“You have a strong voice, because you have a strong personality. I don’t think I have a voice at all.”
“Are you joking? I think you do have one and I don’t.”
“Maybe that’s it. Maybe we all don’t think we have a voice. Which would mean personalities only exist in others’ reflection of the self.”
-From a conversation with a friend/agent/author
The terminology and explanation of “voice” in writing has always alluded me. At my graduate program, I never received a straight answer on the topic. Voice was described as “the heart and soul of the book,” “each author’s voice is unique,” “voice is what matters,” “the author has a strong voice,” “I connected with the voice.” All probable truths, but as a writer-in-training, I needed to know exactly how to create and manipulate voice. What made up its parts? What made it strong or weak?
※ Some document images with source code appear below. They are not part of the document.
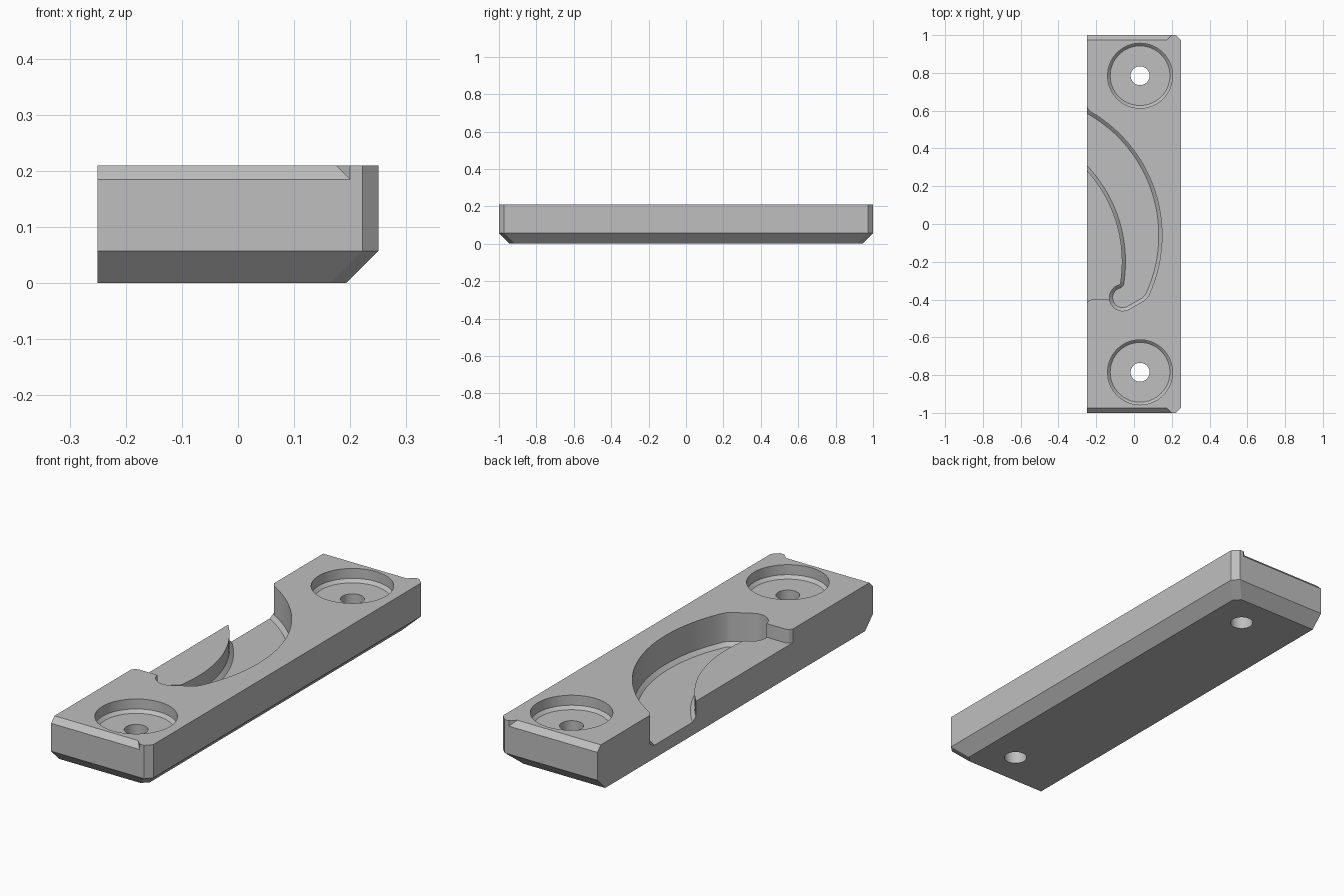
import bpy, bmesh, math
from mathutils import Vector

cube = bpy.data.objects.get("Cube")
if cube:
    bpy.data.objects.remove(cube, do_unlink=True)

TOP = 0.21
gray = bpy.data.materials.new("plain gray")
gray.use_nodes = True
gray.diffuse_color = (0.52, 0.52, 0.52, 1)
gray.node_tree.nodes["Principled BSDF"].inputs["Base Color"].default_value = gray.diffuse_color


def finish(name, bm):
    bmesh.ops.recalc_face_normals(bm, faces=bm.faces)
    mesh = bpy.data.meshes.new(name)
    bm.to_mesh(mesh)
    bm.free()
    mesh.materials.append(gray)
    obj = bpy.data.objects.new(name, mesh)
    bpy.context.collection.objects.link(obj)
    return obj


def loft(name, layers):
    """Solid through a stack of (outline, height) layers."""
    bm = bmesh.new()
    rings = [[bm.verts.new((x, y, z)) for x, y in pts] for pts, z in layers]
    for a, b in zip(rings, rings[1:]):
        for i in range(len(a)):
            j = (i + 1) % len(a)
            bm.faces.new((a[i], a[j], b[j], b[i]))
    bm.faces.new(rings[0][::-1])
    bm.faces.new(rings[-1])
    return finish(name, bm)


def arc(cx, cy, r, start, end, n):
    angles = [math.radians(start + (end - start) * i / n) for i in range(n + 1)]
    return [(cx + r * math.cos(a), cy + r * math.sin(a)) for a in angles]


def inset(pts, d):
    """Move a counter-clockwise outline inward by d."""
    out = []
    for i, p in enumerate(pts):
        p = Vector(p)
        u = (p - Vector(pts[i - 1])).normalized()
        v = (Vector(pts[(i + 1) % len(pts)]) - p).normalized()
        n = Vector((-u.y - v.y, u.x + v.x)).normalized()
        out.append(tuple(p + n * d / max(0.5, n.dot(Vector((-u.y, u.x))))))
    return out


def pocket(name, pts, floor, bevel):
    """Cutter with a chamfer around its floor."""
    return loft(name, [(inset(pts, bevel), floor), (pts, floor + bevel), (pts, TOP + 0.1)])


# Main block with chamfered lower edges and clipped corners
def outline(i):
    half = [(-0.25, -1 + i), (0.222 - i, -1 + i), (0.25 - i, -0.972 + i)]
    return half + [(x, -y) for x, y in reversed(half)]


block = loft("mounting_block", [(outline(0.057), 0), (outline(0), 0.057), (outline(0), TOP)])
cutters = []

# Countersunk screw pockets and through holes
for y in (-0.785, 0.785):
    cutters.append(pocket("screw_pocket", arc(0.032, y, 0.172, 0, 354.375, 63), 0.15, 0.014))
    hole = arc(0.032, y, 0.05, 0, 348.75, 31)
    cutters.append(loft("screw_hole", [(hole, -0.1), (hole, 0.3)]))

# Deep curved channel with a hooked end
channel = arc(-0.607, -0.06, 0.755, -21.8, 60.5, 48)
channel += [(-0.25, 0.62), (-0.32, 0.62)]
channel += arc(-0.782, -0.2, 0.72, 50, -9.2, 36)
channel += arc(-0.06, -0.39, 0.07, 105, 300, 20)
channel += [(0.055, -0.405), (0.075, -0.385)]
cutters.append(pocket("curved_channel", channel, 0.06, 0.017))

# Shallow shelf inside the curve
shelf = [(-0.32, -0.42), (-0.25, -0.42), (-0.24, -0.406), (-0.225, -0.4), (-0.1, -0.4)]
shelf += arc(-0.782, -0.2, 0.75, -12, 51, 36)
cutters.append(loft("shelf_cut", [(shelf, 0.147), (shelf, 0.32)]))

# Chamfers along the top end edges, stopping short of the clipped corner
for s in (-1, 1):
    bm = bmesh.new()
    for y, z, x in ((1.02, 0.165, 0.22), (0.955, 0.23, 0.155), (1.02, 0.23, 0.22)):
        for px in (-0.3, x):
            bm.verts.new((px, s * y, z))
    bmesh.ops.convex_hull(bm, input=bm.verts)
    cutters.append(finish("end_chamfer", bm))

# Carve the block
bpy.context.view_layer.objects.active = block
for cutter in cutters:
    cutter.hide_render = True
    mod = block.modifiers.new("cut", 'BOOLEAN')
    mod.operation = 'DIFFERENCE'
    mod.solver = 'EXACT'
    mod.object = cutter
    bpy.ops.object.modifier_apply(modifier=mod.name)
    bpy.data.objects.remove(cutter, do_unlink=True)

# Smooth the curved walls, keep edges crisp
bpy.ops.object.select_all(action='DESELECT')
block.select_set(True)
bpy.ops.object.shade_smooth_by_angle(angle=math.radians(25))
What made a reader connect to one voice but not another?
While sitting in on an editors’ discussion about voice, I realized that my confusion had to do with the fact that the term Voice is applied across the board for different aspects of writing. So before I could delve into how to create Voice, I needed to understand that Voice is actually delineated into three different areas. There is the Authorial Voice, the Narrative Voice, and any number of Character Voices. In titling these separate and yet wholly connected aspects of Voice, we basically describe them. But for my own sake I’ll write a bit more to keep my ideas clear.
Authorial Voice I find is most closely tied to a writer’s style. It is how readers’ determine the difference between, say, Suzanne Collins and Veronica Roth. Both write young adult, dystopia, high-action, high-concept novelists. However, you know when you’re reading a Roth novel that its not a Collins’ novel. This type of voice can, although not necessarily will, span an author’s career. Career spanning Authorial Voice brings to mind authors Ian McEwan and Kazuo Ishiguro. Although, it should be stated that an author’s personality may be very different from his Authorial Voice.
The Narrative Voice is the personality of the narrator and directly effects the tone of the story. Whether omniscience or first person the narrative voice is the choice of the author, it is affected in some way or another, it may never be generic or neutral.
In Illuminae, one of the multi-narrators, is just a human transcriber of security video. The authors’ infuse so much personality into the simple word by word description that the transcriber becomes a character through his omniscience. Point being it is impossible to create a neutral or generic Narrative Voice. Simply deciding which details are important to put on the page is a Narrative Voice choice. In first person narratives, the line between Narrative Voice and Character Voice becomes a bit blurred, however they still exist because there can never be a “voiceless” story. (This also applies to all forms of non-fiction writing.)
I think Character Voice is probably the most commonly held idea of voice. When someone states “I connected to the voice,” they are usually speaking about the protagonist’s Voice or the Narrative Voice (if in first person). (Note that because I work in children’s publishing and am reading mostly young adult, the majority of manuscripts are in first person.) Ideally, each individual character has their own specific voice. Tommy Wallach’s We All Looked Up is told through four third-person perspectives and a successful example of differing Character Voices. I can say it is successful because even without the chapter titles (characters’ names) I knew which characters’ perspective I was reading. This discussion obviously leads us to ideas of Characterization, which I’m not wholly certain is a literary term, but it is in performance, so I’ll use it. (On a side note, I think every writer should take an acting class, as the study of characterization through physical embodiment is great advance to writing character.)
So, where have we ended up? When someone speaks about a piece of writing’s Voice, they could be referring to any one of the above or all three. However, as a writer, one must take into consideration all of them. The easy part is this: Voice, no matter which one we are discussing, is nothing more or less than word choice. Word choice in internal dialogue, external dialogue, and descriptions of the world around them. (On another side note: it could be said that an unreliable narrator is created by opposing their external word choice and their internal word choice. Examples: American Psycho, Notes from Underground.)
By parsing “Voice” into three different forms, I find it easier to digest and consciously think about as I write. Which is where I am in my writing…adding more personality to the manuscript here and there, creating a new character, making certain she is different from others. It should be noted that these, again, are all choices which must be made by the author. There is no magical idea of “my voice” “your voice.” The everyday decisions, the simplest ones we as humans make every day and take for granted, create Voice. Writers must make these every day decisions for each character in order to create the world of the story. Ideally, a career of making choices is what creates the Authorial Voice.